[Saved entries]

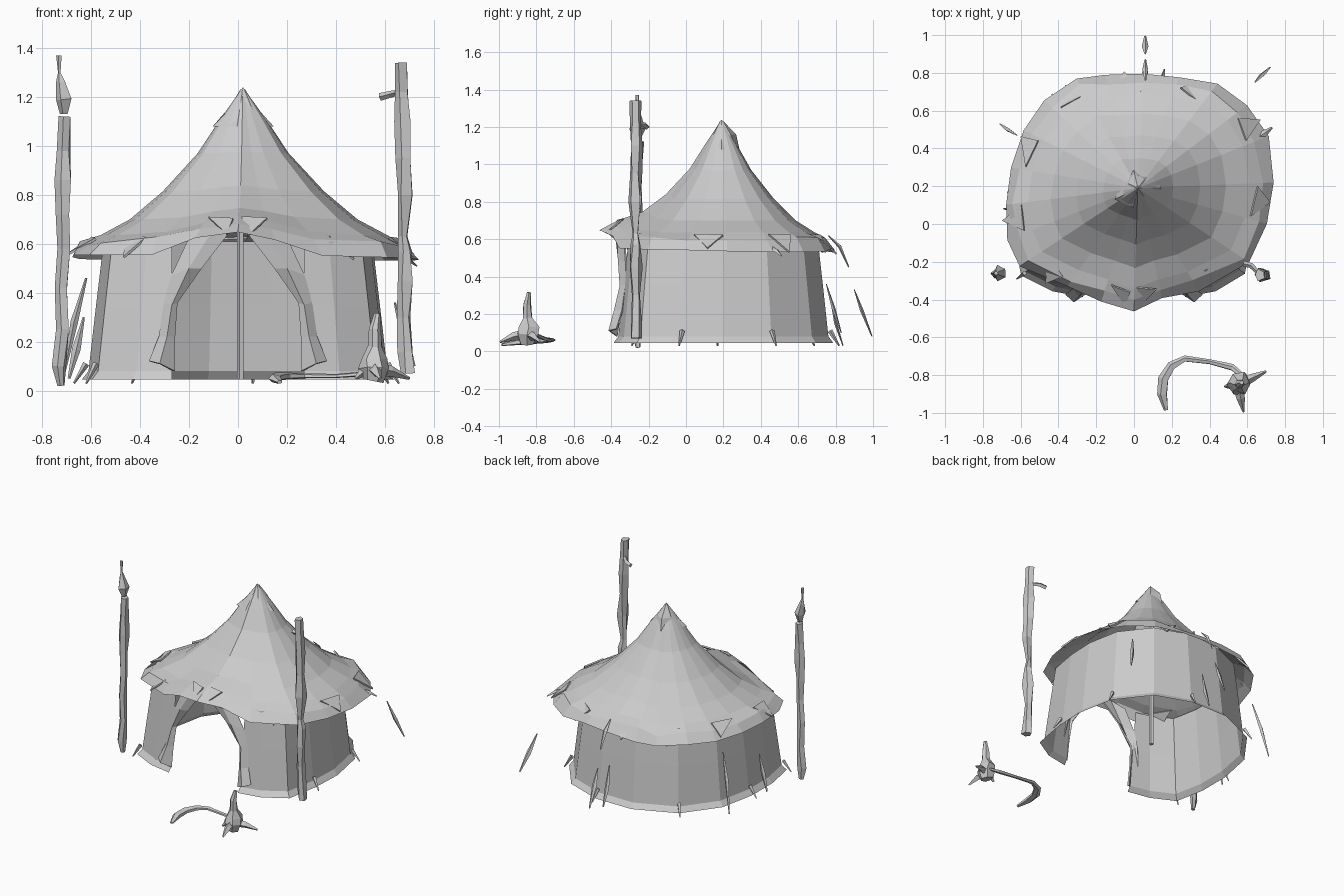
import bpy, math, random
from mathutils import Vector

random.seed(4)
CX, CY = 0.02, 0.19          # tent centre


def make(name, verts, faces, thick=0):
    me = bpy.data.meshes.new(name)
    me.from_pydata([tuple(v) for v in verts], [], faces)
    me.update()
    ob = bpy.data.objects.new(name, me)
    bpy.context.collection.objects.link(ob)
    if thick:
        m = ob.modifiers.new("Thickness", 'SOLIDIFY')
        m.thickness, m.offset = thick, 0
    return ob


def strip_faces(rows, n, closed):
    return [(r * n + i, r * n + (i + 1) % n, (r + 1) * n + (i + 1) % n, (r + 1) * n + i)
            for r in range(rows - 1) for i in range(n if closed else n - 1)]


def tube(name, pts, radii, sides=5, jitter=0.0, flat=1.0):
    """Faceted tube along a path, with optional ragged radius."""
    pts = [Vector(p) for p in pts]
    verts = []
    for i, p in enumerate(pts):
        d = (pts[min(i + 1, len(pts) - 1)] - pts[max(i - 1, 0)]).normalized()
        ref = Vector((0, 1, 0)) if abs(d.z) > 0.8 else Vector((0, 0, 1))
        a = d.cross(ref).normalized()
        b = a.cross(d)
        for k in range(sides):
            t = math.tau * k / sides
            r = radii[i] * (1 + random.uniform(-jitter, jitter))
            verts.append(p + a * r * math.cos(t) + b * r * flat * math.sin(t))
    faces = strip_faces(len(pts), sides, True)
    faces += [tuple(range(sides))[::-1], tuple(range(len(verts) - sides, len(verts)))]
    return make(name, verts, faces)


# Roof: eave outline scaled along a concave profile, hem lifted over the door
eave = [(0, -0.46), (0.15, -0.40), (0.34, -0.35), (0.62, -0.21), (0.71, 0.0), (0.74, 0.22),
        (0.70, 0.46), (0.60, 0.63), (0.44, 0.74), (0.24, 0.78), (0.05, 0.80), (-0.15, 0.78),
        (-0.31, 0.78), (-0.47, 0.65), (-0.59, 0.50), (-0.66, 0.30), (-0.69, 0.10),
        (-0.66, -0.08), (-0.60, -0.22), (-0.36, -0.34), (-0.17, -0.40)]
profile = [(0.06, 1.18), (0.14, 1.10), (0.26, 0.97), (0.46, 0.815), (0.65, 0.70),
           (0.82, 0.635), (0.92, 0.60), (1.0, 0.54)]
n = len(eave)
verts = []
for s, z in profile:
    for x, y in eave:
        lift = 0.11 * s * s * math.exp(-(x / 0.28) ** 2) if y < 0 else 0
        k = s + (random.uniform(-0.02, 0.02) if s > 0.9 else 0)
        h = z + lift + (random.uniform(-0.015, 0.015) if s > 0.9 else 0)
        verts.append((CX + (x - CX) * k, CY + (y - CY) * k, h))
faces = strip_faces(len(profile), n, True)
faces += [(len(verts), (i + 1) % n, i) for i in range(n)]
verts.append((CX, CY, 1.24))
make("roof_canopy", verts, faces)

# Torn cap cloth at the peak
tube("peak_cap", [(0.02, CY, 1.23), (0.02, CY, 1.16), (0.02, CY, 1.08)],
     [0.01, 0.065, 0.11], 7, 0.25)

# Ragged folds lying along the eave, every second segment
verts, faces = [], []
for i in range(0, n, 2):
    (x, y), (x2, y2) = eave[i], eave[(i + 1) % n]
    mid = Vector((x + x2, y + y2, 0)) / 2
    out = (mid - Vector((CX, CY, 0))).normalized()
    side = Vector((-out.y, out.x, 0)) * random.uniform(0.05, 0.08)
    up = 0.09 * math.exp(-(mid.x / 0.28) ** 2) if mid.y < 0 else 0
    b = len(verts)
    verts += [mid - out * 0.10 - side + Vector((0, 0, 0.625 + up)),
              mid - out * 0.08 + side + Vector((0, 0, 0.62 + up)),
              mid + out * random.uniform(-0.01, 0.02) + side * random.uniform(-1, 1)
              + Vector((0, 0, random.uniform(0.52, 0.56) + up))]
    faces.append((b, b + 1, b + 2))
make("eave_folds", verts, faces, 0.01)

# Wall: open band with the doorway at the front, leaning inwards
base = [(-0.27, -0.37), (-0.42, -0.34), (-0.58, -0.26), (-0.62, -0.05), (-0.62, 0.17),
        (-0.57, 0.42), (-0.40, 0.65), (-0.12, 0.77), (0.15, 0.77), (0.40, 0.68), (0.57, 0.46),
        (0.62, 0.20), (0.61, -0.02), (0.57, -0.25), (0.42, -0.34), (0.27, -0.37)]
verts = []
for s, z in [(1.03, 0.045), (0.985, 0.08), (0.935, 0.35), (0.885, 0.61)]:
    for x, y in base:
        kx = 1 if abs(x) < 0.3 and y < 0 else s
        verts.append((x * kx, CY + (y - CY) * s, z))
make("tent_wall", verts, strip_faces(4, len(base), False))

# Tied-back door curtains
for side, label in ((-1, "left"), (1, "right")):
    rows = [[(0.01, -0.38, 0.68), (0.10, -0.36, 0.66), (0.20, -0.33, 0.62)],
            [(0.15, -0.34, 0.50), (0.20, -0.36, 0.50), (0.27, -0.32, 0.47)],
            [(0.25, -0.33, 0.36), (0.27, -0.35, 0.35), (0.30, -0.32, 0.36)],
            [(0.26, -0.35, 0.22), (0.29, -0.38, 0.22), (0.32, -0.34, 0.22)],
            [(0.26, -0.37, 0.08), (0.32, -0.41, 0.11), (0.36, -0.37, 0.12)]]
    pts = [(side * x, y, z) for r in rows for x, y, z in r]
    make(label + "_door_curtain", pts, strip_faces(5, 3, False), 0.01)

# Centre pole inside the tent
tube("centre_pole", [(0.01, CY, 0.045), (0.01, CY, 0.5), (0.01, CY, 1.15)], [0.015] * 3)

# Tall weathered banner poles with finials
zs = [0.02, 0.10, 0.25, 0.42, 0.58, 0.72, 0.86, 0.98, 1.12]
tube("left_pole", [(-0.725 + 0.02 * (i / 8) + random.uniform(-.006, .006), -0.26, z)
                   for i, z in enumerate(zs)],
     [0.014, 0.026, 0.024, 0.024, 0.028, 0.028, 0.034, 0.028, 0.03], 5, 0.3)
tube("left_pole_finial", [(-0.71, -0.26, 1.13), (-0.71, -0.26, 1.19), (-0.725, -0.26, 1.26),
                          (-0.73, -0.26, 1.30), (-0.73, -0.26, 1.37)],
     [0.015, 0.04, 0.02, 0.006, 0.012], 5, 0.2)
zs = [0.07, 0.16, 0.30, 0.45, 0.57, 0.63, 0.80, 0.95, 1.10, 1.22, 1.34]
tube("right_pole", [(0.69 - 0.025 * (i / 10) + random.uniform(-.006, .006), -0.27, z)
                    for i, z in enumerate(zs)],
     [0.03, 0.03, 0.027, 0.034, 0.03, 0.018, 0.034, 0.03, 0.032, 0.026, 0.028], 5, 0.3)
tube("right_pole_bracket", [(0.66, -0.26, 1.22), (0.62, -0.22, 1.21), (0.58, -0.21, 1.20)],
     [0.012, 0.014, 0.016], 4)

# Guy ropes and wall straps around the tent
guys = [((0.06, 0.90, 0.33), (0.06, 0.94, 0.22), (0.06, 0.995, 0.08)),
        ((0.64, 0.75, 0.36), (0.68, 0.79, 0.23), (0.72, 0.83, 0.10)),
        ((-0.62, 0.47, 0.46), (-0.67, 0.50, 0.28), (-0.71, 0.53, 0.07)),
        ((0.66, 0.46, 0.56), (0.69, 0.48, 0.54), (0.73, 0.51, 0.51)),
        ((0.06, 0.76, 0.62), (0.06, 0.82, 0.56), (0.06, 0.87, 0.45)),
        ((0.06, 0.77, 0.30), (0.06, 0.80, 0.15), (0.06, 0.84, 0.03)),
        ((-0.63, 0.08, 0.30), (-0.66, 0.08, 0.17), (-0.69, 0.08, 0.05))]
for i, g in enumerate(guys):
    tube("guy_rope_%d" % (i + 1), g, [0.004, 0.016, 0.005], 4, 0.2, 0.6)

# Small pegs along the foot of the wall
for i, (x, y) in enumerate(base[2:14:2]):
    d = Vector((x - CX, y - CY, 0)).normalized() * 0.05
    tube("wall_peg_%d" % (i + 1), [(x, y, 0.11), (x + d.x, y + d.y, 0.03)], [0.014, 0.004], 4)

# Ground stake with splayed feet in front of the tent
tube("stake_post", [(0.55, -0.85, 0.04), (0.56, -0.85, 0.09), (0.55, -0.84, 0.13),
                    (0.56, -0.85, 0.18), (0.56, -0.85, 0.25), (0.57, -0.84, 0.315)],
     [0.045, 0.06, 0.055, 0.028, 0.022, 0.012], 6, 0.2)
for i, (x, y) in enumerate([(0.70, -0.78), (0.58, -0.995), (0.48, -0.86)]):
    tube("stake_foot_%d" % (i + 1), [(0.55, -0.85, 0.09), ((x + 0.55) / 2, (y - 0.85) / 2, 0.08),
                                     (x, y, 0.05)], [0.03, 0.022, 0.006], 4)

# Rope curling over the ground from the stake
tube("ground_rope", [(0.57, -0.80, 0.09), (0.52, -0.76, 0.07), (0.40, -0.73, 0.06),
                     (0.27, -0.715, 0.06), (0.20, -0.75, 0.06), (0.16, -0.82, 0.055),
                     (0.15, -0.90, 0.05), (0.17, -0.985, 0.035)],
     [0.012, 0.017, 0.013, 0.018, 0.025, 0.03, 0.03, 0.012], 5, 0.15, 0.6)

◆ What is expected
Only the lines above from the line with "CX, CY = 0.02, 0.19" to the line with "ob = bpy.data.objects.new(name, me)", those two lines included, should be reproduced exactly.

◆ Result of this exercise
CX, CY = 0.02, 0.19          # tent centre


def make(name, verts, faces, thick=0):
    me = bpy.data.meshes.new(name)
    me.from_pydata([tuple(v) for v in verts], [], faces)
    me.update()
    ob = bpy.data.objects.new(name, me)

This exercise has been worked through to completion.